|The Lunar Society|
Following the society's Annual General meeting on the evening of 22nd February we were entertained to a highly informative lecture by Rita McLean, the Head of Community Museums for Birmingham City Council, on the Lunar Society. As head of community museums Rita is responsible for Soho House in Handsworth and her interest in the Lunar Society sprang from her increasing curiosity into the origins of this famous organisation.
Members of the Lunar society met regularly in the latter half of the 18th century to discuss a wide range of issues of the day. The meetings were hosted by Matthew Bolton at his home at Soho House. It would certainly be wrong to assume that they were all scientists, although the Society contained a sprinkling of them, but there were also men of letters - interested in the philosophical, political and other issues of the day. Yes, to confirm a common rumour, they did meet on the nights of a full moon to enable their travel back to their own homes, sometimes over long distances, to be easier.
Rita's exploration of the Lunar Society read like a 'Who is Who' of pre-eminent men of the 18th century. Indeed there was hardly anyone of pre-eminence alive at that time who was not a member of the Society. Of course we in Lichfield think of Erasmus Darwin as one of the most famous members of the Lunar Society. A physician, poet, botanist, educationalist and biologist he was a true polyglot whose involvement with the engineer James Watt was central to Watt's arrival in Birmingham from distant Scotland to work with Matthew Bolton in the development of steam power at the latter's manufactury in Handsworth.
Matthew Bolton, also of course a member of the Lunar Society, had established his manufacturing operations at Handsworth in the mid 18th century; manufacturing a wide range of metal-based objects but initially depending on water power for energy. As his manufacturing activities grew so the need for a more reliable source of energy became paramount. So he turned to the new-fangled steam engines to provide that power and developed his relationship with James Watt. From Rita's description of this famous duo we can draw the conclusion that Matthew Bolton was outward-going, optimistic and entrepreneurial whilst James Watt was very much the introspective partner, full of self-doubts, and it took the skillful correspondence of Erasmus Darwin to convince Watt that he should move to Birmingham and develop his partnership with Matthew Bolton. Thus the Soho manufactury, dealing with a wide range of metal goods from small artefacts, silverware and eventually including the construction of steam engines, became one of the largest manufacturers of its type in the world.

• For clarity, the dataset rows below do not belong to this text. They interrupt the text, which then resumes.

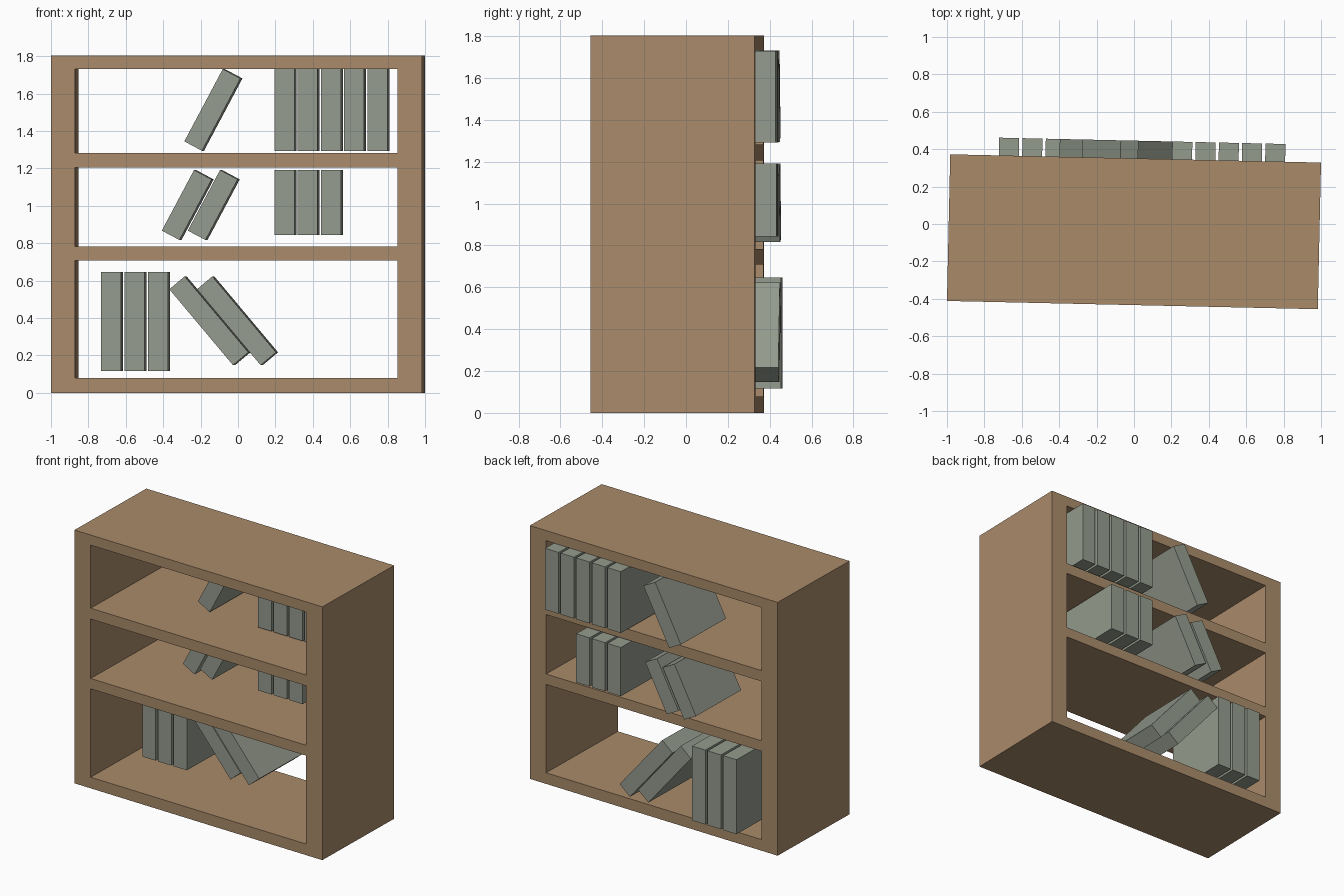
import bpy, bmesh
from math import radians
from mathutils import Matrix

if "Cube" in bpy.data.objects:
    bpy.data.objects.remove(bpy.data.objects["Cube"])

# the whole model is turned slightly about z
BASE = Matrix.Translation((0, -0.0415, 0)) @ Matrix.Rotation(radians(-1.27), 4, 'Z')


def material(name, rgb):
    m = bpy.data.materials.new(name)
    m.diffuse_color = (*rgb, 1)
    m.use_nodes = True
    m.node_tree.nodes["Principled BSDF"].inputs["Base Color"].default_value = m.diffuse_color
    return m


wood = material("wood", (0.40, 0.256, 0.144))
cover = material("book_cover", (0.30, 0.33, 0.27))


def add_object(name, bm, mat, local=Matrix()):
    mesh = bpy.data.meshes.new(name)
    bm.to_mesh(mesh)
    bm.free()
    mesh.materials.append(mat)
    obj = bpy.data.objects.new(name, mesh)
    bpy.context.collection.objects.link(obj)
    obj.matrix_world = BASE @ local
    return obj


# bookcase frame: grid of cells with the shelf openings skipped, extruded in depth
xs = [-0.9915, -0.862, 0.862, 0.9915]
zs = [0, 0.079, 0.708, 0.782, 1.205, 1.282, 1.731, 1.803]
depth = 0.784
bm = bmesh.new()
grid = [[bm.verts.new((x, -depth / 2, z)) for z in zs] for x in xs]
for i in range(3):
    for j in range(7):
        if i == 1 and j % 2 == 1:
            continue
        bm.faces.new((grid[i][j], grid[i + 1][j], grid[i + 1][j + 1], grid[i][j + 1]))
ext = bmesh.ops.extrude_face_region(bm, geom=bm.faces[:], use_keep_orig=True)
bmesh.ops.translate(bm, vec=(0, depth, 0),
                    verts=[v for v in ext["geom"] if isinstance(v, bmesh.types.BMVert)])
bmesh.ops.recalc_face_normals(bm, faces=bm.faces[:])
add_object("bookcase_frame", bm, wood)

# books: plain boxes that stick out of the open back
BOOK_W, Y0, Y1 = 0.107, -0.006, 0.487


def book(name, x, z, height, lean=0):
    bm = bmesh.new()
    bmesh.ops.create_cube(bm, size=1)
    bmesh.ops.scale(bm, vec=(BOOK_W, Y1 - Y0, height), verts=bm.verts[:])
    add_object(name, bm, cover, Matrix.Translation((x, (Y0 + Y1) / 2, z))
               @ Matrix.Rotation(radians(lean), 4, 'Y'))


# shelf: (first upright x, count, centre z, height), (leaning xs, centre z, height, lean)
rows = {
    "bottom": ((-0.678, 3, 0.382, 0.530), ((-0.156, -0.008), 0.385, 0.530, -40)),
    "middle": ((0.248, 3, 1.017, 0.347), ((-0.274, -0.135), 1.004, 0.367, 28)),
    "top": ((0.248, 5, 1.5115, 0.437), ((-0.137,), 1.5125, 0.438, 28)),
}
for shelf, ((x0, count, z, h), (lean_xs, lz, lh, lean)) in rows.items():
    for k in range(count):
        book(f"{shelf}_upright_book_{k + 1}", x0 + 0.1245 * k, z, h)
    for k, x in enumerate(lean_xs):
        book(f"{shelf}_leaning_book_{k + 1}", x, lz, lh, lean)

But we must not ignore the importance of other members of the Society. John Whitehurst, the Derby based clock and scientific instrument maker, developed new techniques for accurate scientific measurement which were crucial when developing new products needing sensitive admixtures of raw materials. William Small, Scots by birth and a physician, taught science in the infant United States to such luminaries as Thomas Jefferson before returning to Birmingham and supporting James Watt in the development of steam engine design. Joseph Priestly is perhaps one of the more well known members of the Lunar Society. One of the most talented scientists of his day he moved to Birmingham in 1783 and undertook much practical research that could be applied in both the Soho works and other manufacturies. Not a wealthy man, his Unitarian background eventually saw him driven from Birmingham by the mob. His house was burnt down and by 1790 he had left Britain for the United States. Josiah Wedgwood is of course known to all for his pre-eminence in pottery manufacturing but perhaps few of us realise that he was also a member of the Lunar Society, applying in practice the ideas of the scientists with whom he shared evening discussions at Society meetings.
There were other members of the Society who are perhaps less well known. Richard Edgworth was a designer of carriages who also developed new telegraphic systems. James Keir owned glassworks in the Midlands and Thomas Day was a political and social reformer who amongst other treatises wrote critically of the slave trade. Later they were joined by William Withering, a physician who effectively replaced William Small who had died. Withering may not be know to us but his use of digitalis for the treatment of heart disease perhaps is.
So the Lunar Society was an informal gathering of friends who met together to discuss ideas. A society of self-made, self-educated men whose impact on the economic and social development of England in the late 18th century was far beyond that which one would expect from such a small group. Indeed their impact spread overseas and there is strong evidence to believe that Benjamin Franklin was an occasional visitor to the Lunar Society.
The Society was perhaps at its peak between the 1750s and the 1780s. But with the departure of James Priestly and the death of William Small, together with the ageing of many friends, the Society was not as vital by the 1790s and went into active decline by the beginning of the 19th century. Rita told us that surprisingly, apart from one book written in the early 1960s, there was no up-to-date history of the Lunar Society. If any of our membership have nothing to do on a wet Sunday afternoon why not gain pre-eminence in writing the Lunar Society's history! I suspect that, given the individuals involved, the history of the Lunar Society would make an extremely watchable television series.